** Task description **
Scan the listing below for "THREE", then report every line that has it.

** Input data **
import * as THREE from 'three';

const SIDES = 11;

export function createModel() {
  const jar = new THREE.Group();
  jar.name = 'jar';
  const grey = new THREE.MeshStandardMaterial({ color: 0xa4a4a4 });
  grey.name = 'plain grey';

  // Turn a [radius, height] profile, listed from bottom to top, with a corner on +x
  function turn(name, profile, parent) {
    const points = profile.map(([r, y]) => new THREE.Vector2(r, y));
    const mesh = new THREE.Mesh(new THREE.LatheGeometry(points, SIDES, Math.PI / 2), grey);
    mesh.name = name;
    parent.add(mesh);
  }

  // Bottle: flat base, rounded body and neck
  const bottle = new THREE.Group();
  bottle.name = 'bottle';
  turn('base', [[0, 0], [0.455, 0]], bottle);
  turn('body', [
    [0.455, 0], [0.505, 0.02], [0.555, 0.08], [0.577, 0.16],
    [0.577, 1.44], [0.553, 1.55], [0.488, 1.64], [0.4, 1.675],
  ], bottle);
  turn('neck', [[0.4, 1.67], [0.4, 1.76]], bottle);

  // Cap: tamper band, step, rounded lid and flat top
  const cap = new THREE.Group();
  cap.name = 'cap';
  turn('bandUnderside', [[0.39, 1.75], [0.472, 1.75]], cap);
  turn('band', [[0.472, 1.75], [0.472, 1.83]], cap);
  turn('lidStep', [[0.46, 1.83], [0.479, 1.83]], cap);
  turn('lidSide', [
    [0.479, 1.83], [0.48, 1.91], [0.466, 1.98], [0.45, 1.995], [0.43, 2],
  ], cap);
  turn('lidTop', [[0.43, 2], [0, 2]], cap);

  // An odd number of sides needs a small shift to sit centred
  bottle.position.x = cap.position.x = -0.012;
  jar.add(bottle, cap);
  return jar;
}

** Solution for this problem **
import * as THREE from 'three';
  const jar = new THREE.Group();
  const grey = new THREE.MeshStandardMaterial({ color: 0xa4a4a4 });
    const points = profile.map(([r, y]) => new THREE.Vector2(r, y));
    const mesh = new THREE.Mesh(new THREE.LatheGeometry(points, SIDES, Math.PI / 2), grey);
  const bottle = new THREE.Group();
  const cap = new THREE.Group();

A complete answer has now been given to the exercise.